Pelvic Organ Prolapse

Prolapse is a common pelvic floor disorder that occurs when pelvic organs bulge downwards, usually through the vagina, and even through the vaginal opening.  Some loss of support is normal in women who have experienced childbirth, and symptoms do not usually occur unless the bulging reaches the vaginal opening. The most common symptom of prolapse is pressure or heaviness in the vagina, and seeing something bulging form the vaginal opening.  However, prolapse can also impact bladder and bowel function.

How do you know if you have Prolapse?
Prolapse can usually be diagnosed by a pelvic exam, although in some circumstances your physician may request imaging studies as well. Judging the significance of prolapse requires a careful review of your symptoms.  This is usually done through a questionnaire.

If you have been diagnosed
If you have been diagnosed with prolapse, there a few initial steps which may prevent worsening of your condition. Avoid heavy lifting, avoid standing for hours at a time, and make sure you have regular soft bowel movements.  If you have a chronic cough, you may want to see your family doctor about treating your lungs to decrease coughing.

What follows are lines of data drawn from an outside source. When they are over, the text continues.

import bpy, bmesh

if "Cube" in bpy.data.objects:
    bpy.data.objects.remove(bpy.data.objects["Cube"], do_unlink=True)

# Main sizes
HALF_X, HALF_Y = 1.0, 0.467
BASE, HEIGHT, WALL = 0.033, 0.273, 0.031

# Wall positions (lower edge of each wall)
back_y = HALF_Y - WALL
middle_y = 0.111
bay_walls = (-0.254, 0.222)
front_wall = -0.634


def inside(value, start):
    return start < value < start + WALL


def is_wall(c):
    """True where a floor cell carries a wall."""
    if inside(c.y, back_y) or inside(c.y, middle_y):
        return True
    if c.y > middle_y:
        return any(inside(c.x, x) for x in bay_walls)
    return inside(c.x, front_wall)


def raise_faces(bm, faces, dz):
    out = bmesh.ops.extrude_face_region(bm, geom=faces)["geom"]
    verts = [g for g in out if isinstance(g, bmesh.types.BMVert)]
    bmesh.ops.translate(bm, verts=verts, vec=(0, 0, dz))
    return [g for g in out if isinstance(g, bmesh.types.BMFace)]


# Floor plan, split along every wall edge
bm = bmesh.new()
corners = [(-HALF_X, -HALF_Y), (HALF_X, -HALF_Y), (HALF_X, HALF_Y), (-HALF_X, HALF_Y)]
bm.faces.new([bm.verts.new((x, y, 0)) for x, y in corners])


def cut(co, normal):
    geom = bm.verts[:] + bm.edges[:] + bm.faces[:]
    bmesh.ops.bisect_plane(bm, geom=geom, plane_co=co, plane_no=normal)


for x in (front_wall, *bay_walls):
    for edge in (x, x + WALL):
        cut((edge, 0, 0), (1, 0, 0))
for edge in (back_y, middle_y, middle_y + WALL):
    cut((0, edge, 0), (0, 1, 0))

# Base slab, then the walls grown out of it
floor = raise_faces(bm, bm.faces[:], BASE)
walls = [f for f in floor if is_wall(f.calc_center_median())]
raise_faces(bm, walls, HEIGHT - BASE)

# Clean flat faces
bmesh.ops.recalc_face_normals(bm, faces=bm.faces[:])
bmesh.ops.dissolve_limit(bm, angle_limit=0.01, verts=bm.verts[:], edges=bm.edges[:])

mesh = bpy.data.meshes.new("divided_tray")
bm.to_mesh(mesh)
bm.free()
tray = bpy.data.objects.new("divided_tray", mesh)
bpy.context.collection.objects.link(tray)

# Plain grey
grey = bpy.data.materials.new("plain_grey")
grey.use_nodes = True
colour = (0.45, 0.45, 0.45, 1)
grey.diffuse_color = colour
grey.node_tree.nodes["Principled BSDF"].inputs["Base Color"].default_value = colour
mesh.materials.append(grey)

Treatment options
There are a number of treatments to relieve the symptoms of prolapse, including surgical and non-surgical treatments. The most common non-surgical treatment is a pessary. There are also a number of different approaches to the surgical repair of prolapse. Your decision about treatment should be guided by how much the symptoms affect your daily life, and balanced against the potential inconvenience and risk of the treatment.